    Updating Device Profiles when Device Passwords are Changed

    You must update the corresponding device profiles every time a device password (or SNMP community string) on a device is changed in order to enable successful collection(s) to continue. To do so, select the affected entries in the device profile and perform a multiple modification, as described in Modifying Entries in a Router Profile on page 22.

    Tasks using the device profile are updated automatically only if Use Profile Directly was selected. If Use Profile Directly is not selected, the tasks are then created to use a copy of the device profile, and need to be updated when the profile is updated.

    Pre-existing device settings in Traffic Collection Manager are not automatically updated by changes to the vice Profiles window, and should be re-done in addition to the Device Profiles window. See Performance Management: Traffic Collection Overview for more details on traffic collection settings.

    Test the new device profile as described in Verifying Connectivity for One or More Devices in a Device Profile.

    Dual Routing Engine Support

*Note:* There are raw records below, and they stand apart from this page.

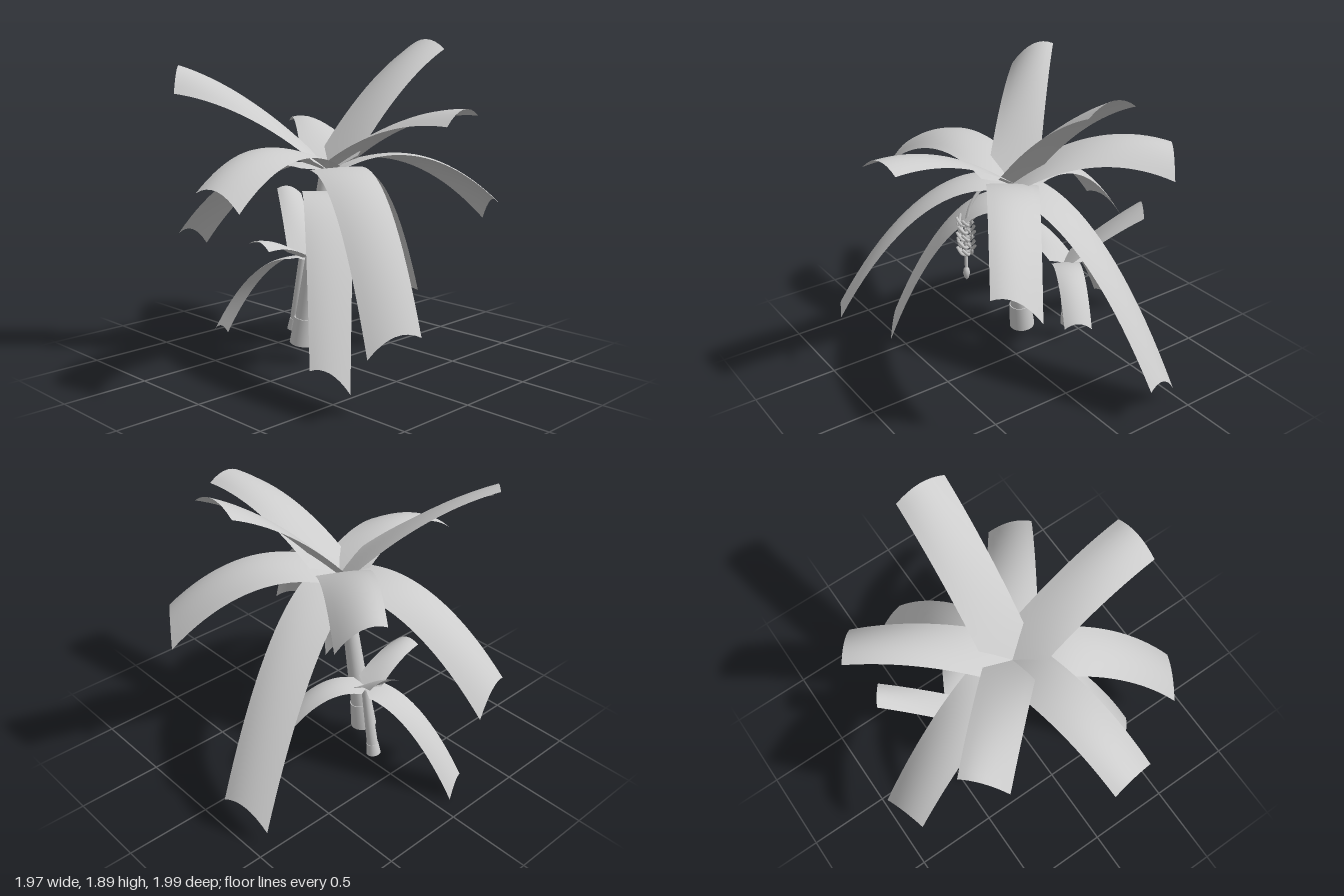
import * as THREE from 'three';

const V = (x, y, z) => new THREE.Vector3(x, y, z);

export function createModel() {
  const model = new THREE.Group();
  model.name = 'bananaPlant';
  const grey = new THREE.MeshStandardMaterial({ color: 0xcccccc, side: THREE.DoubleSide });
  grey.name = 'plain grey';

  const add = (parent, name, geometry) => {
    const mesh = new THREE.Mesh(geometry, grey);
    mesh.name = name;
    parent.add(mesh);
    return mesh;
  };

  // Tapered cylinder between two points
  const rod = (parent, name, a, b, ra, rb, sides = 24) => {
    const dir = b.clone().sub(a);
    const mesh = add(parent, name, new THREE.CylinderGeometry(rb, ra, dir.length(), sides));
    mesh.position.copy(a).add(b).multiplyScalar(0.5);
    mesh.quaternion.setFromUnitVectors(V(0, 1, 0), dir.normalize());
    return mesh;
  };

  // Strip from base to end: height follows a parabola, the cross-section arches
  // and rolls more towards the tip, and the width goes from width to tipWidth
  const leaf = (parent, name, base, end, midY, roll, width, tipWidth, droop, taper = 0.1) => {
    const rows = 20, cols = 8, pos = [], index = [];
    const dx = end.x - base.x, dz = end.z - base.z, len = Math.hypot(dx, dz);
    const sx = -dz / len, sz = dx / len;
    const m = midY - base.y, e = end.y - base.y;
    const b = 4 * m - e, c = 2 * e - 4 * m;
    for (let i = 0; i <= rows; i++) {
      const t = i / rows;
      const w = taper ? Math.min(1, 0.06 + t / taper) : 1;
      const half = THREE.MathUtils.lerp(width, tipWidth, t) / 2;
      for (let j = 0; j <= cols; j++) {
        const s = (j / cols * 2 - 1) * w;
        pos.push(
          base.x + dx * t + sx * half * s,
          base.y + b * t + c * t * t - droop * s * s * t + roll * s * t,
          base.z + dz * t + sz * half * s);
        if (i < rows && j < cols) {
          const k = i * (cols + 1) + j, n = k + cols + 1;
          index.push(k, k + 1, n, k + 1, n + 1, n);
        }
      }
    }
    const g = new THREE.BufferGeometry();
    g.setAttribute('position', new THREE.Float32BufferAttribute(pos, 3));
    g.setIndex(index);
    g.computeVertexNormals();
    add(parent, name, g);
  };

  // Large plant: trunk with a flared foot
  const large = new THREE.Group();
  large.name = 'largePlant';
  model.add(large);
  rod(large, 'trunkFoot', V(-0.137, 0.115, 0.125), V(-0.117, 0.275, 0.118), 0.078, 0.067);
  rod(large, 'trunk', V(-0.12, 0.25, 0.119), V(-0.005, 1.15, 0.062), 0.062, 0.034);

  // Large leaves: end x, y, z, height at mid length, tip roll, tip width
  const crown = V(0, 1.15, 0.04);
  [
    [0, 1.895, -0.80, 1.60, 0, 0.3],
    [0.89, 1.545, -0.05, 1.44, -0.02, 0.297],
    [0.92, 0.465, 0.49, 1.09, -0.043, 0.285],
    [0.547, 0.95, -0.77, 1.235, 0.07, 0.265],
    [0.152, 1.15, 0.967, 1.32, 0.04, 0.29],
    [-0.598, 1.73, 0.653, 1.52, 0.07, 0.258],
    [-0.95, 0.715, 0.312, 1.13, -0.055, 0.286],
    [-0.738, 1.355, -0.50, 1.38, -0.07, 0.263],
    [-0.328, 0.215, -0.955, 0.95, 0.063, 0.27],
  ].forEach(([x, y, z, mid, roll, tip], i) =>
    leaf(large, 'largeLeaf' + (i + 1), crown, V(x, y, z), mid, roll, 0.3, tip, 0.06));
  leaf(large, 'lowestLeaf', V(0.025, 1.04, 0.07), V(0.54, 0.2, 0.56), 0.85, 0.065, 0.3, 0.21, 0.05, 0);

  // Small plant
  const small = new THREE.Group();
  small.name = 'smallPlant';
  model.add(small);
  rod(small, 'smallTrunkFoot', V(-0.38, 0.115, -0.028), V(-0.372, 0.185, -0.032), 0.043, 0.035);
  rod(small, 'smallTrunk', V(-0.373, 0.17, -0.031), V(-0.325, 0.57, -0.052), 0.033, 0.024);
  const smallCrown = V(-0.325, 0.575, -0.05);
  [
    [-0.715, 0.95, -0.298, 0.78, -0.02],
    [-0.86, 0.075, 0.167, 0.47, -0.035],
    [-0.10, 0.43, -0.475, 0.61, 0.005],
    [-0.285, 0.735, 0.33, 0.69, 0.015],
  ].forEach(([x, y, z, mid, roll], i) =>
    leaf(small, 'smallLeaf' + (i + 1), smallCrown, V(x, y, z), mid, roll, 0.17, 0.16, 0.035));

  // Hanging fruit stalk
  const fruit = new THREE.Group();
  fruit.name = 'fruitBunch';
  model.add(fruit);
  const stalk = new THREE.CatmullRomCurve3([
    V(0, 1.13, 0.06), V(0.07, 1.145, 0.1), V(0.14, 1.125, 0.135), V(0.205, 1.05, 0.15),
    V(0.24, 0.95, 0.155), V(0.25, 0.8, 0.155), V(0.25, 0.63, 0.155),
  ]);
  add(fruit, 'stalk', new THREE.TubeGeometry(stalk, 40, 0.01, 8));
  const bud = add(fruit, 'bud', new THREE.LatheGeometry(
    [[0.001, 0], [0.013, 0.015], [0.021, 0.045], [0.017, 0.07], [0.009, 0.085], [0.001, 0.09]]
      .map(p => new THREE.Vector2(...p)), 16));
  bud.position.set(0.25, 0.552, 0.155);

  // Rings of slanting, upturned bananas
  const finger = new THREE.TubeGeometry(new THREE.CatmullRomCurve3([
    V(0.008, -0.02, -0.015), V(0.032, -0.012, -0.008), V(0.042, 0.008, 0.008), V(0.046, 0.03, 0.026),
  ]), 8, 0.009, 6);
  for (let ring = 0; ring < 5; ring++) {
    for (let k = 0; k < 6; k++) {
      const banana = add(fruit, 'banana', finger);
      banana.position.set(0.248, 0.745 + ring * 0.048, 0.155);
      banana.rotation.y = (k + ring * 0.5) / 6 * Math.PI * 2;
    }
  }
  return model;
}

    Some devices have more than one routing engine. In this case, only one routing engine is operational at any given point in time. Depending upon which routing engine is active, the hostname and management IP address can be different. In this case, for the traffic collection to recognize that two hostnames belong to the same device, this information may need to be provided as an additional input to IP/MPLSView.

    In the case of Juniper master and backup routing engines, if the default routing engine naming conventions are used, beginning or ending with “re0” or “re1”, then no special configuration is needed. For such a device, IP/MPLSView stores the hostname as the part in common between the two routing engines, that is, with the re0 and re1 removed, along with any separating characters adjacent to re0 and re1 (for example, “.”, “_”, or “-”).

    For other naming conventions for dual router engines, it is necessary to create a special alias file to indicate which routing engine hostnames belong to the same router. The format of this file is as follows:

    <AliasName> <RoutingEngine0’s Hostname> <Routing Engine1’s Hostname>

    Explanation: If this alias file is specified in the Conversion Options of the Scheduling Live Network Collection Task, then the routers in the topology display are displayed with the name <AliasName> if the host name of the collected router matches with either <RoutingEngine0’s Hostname> or <Routing Engine1’s Hostname>. The original hostname can still be seen in the hostname field of the Network > Elements > Nodes view, which can be added as a column to the table via the right-click menu.

    In this case, the Router Profile for the device with the dual router engines should contain the AliasName in the Router Name field. The primary IP address can be set to the loopback IP address of the device, assuming that it is the same for both router engines. Alternatively, if there is no common loopback IP address, then the primary and secondary addresses can be set to the master and backup engines’ management IP addresses. In case the primary address fails, then the secondary address is used.

    Nodes That are Inaccessible

    For nodes that are inaccessible, an IP/MPLSView format config file can be provided. This file should be included in the /u/wandl/data/collection/. LiveNetwork/config directory to be picked up by the Scheduling Live Network Collection task. The format of the file is as follows;

    INTERFACE=<interfaceName> IP=<interfaceAddress>

    For example, you could configure a device with HWTYPE=CISCO and INTERFACE=Serial1/1.

    Syncing to the Master Profile

    After scheduling tasks with device profiles, the master profile (/u/wandl/data/.TaskManager/profile/.diag) contains the last valid login for each device that is connected.

    To copy settings from a current profile to the master profile:

    1. Select Tools > Device Profiles.

      The Device Profiles window is displayed.

    2. Select the profile name that you want to copy settings from the current profile to the master profile (.diag) and click Sync to Master Profile.

    Related Documentation


    Modified: 2016-09-21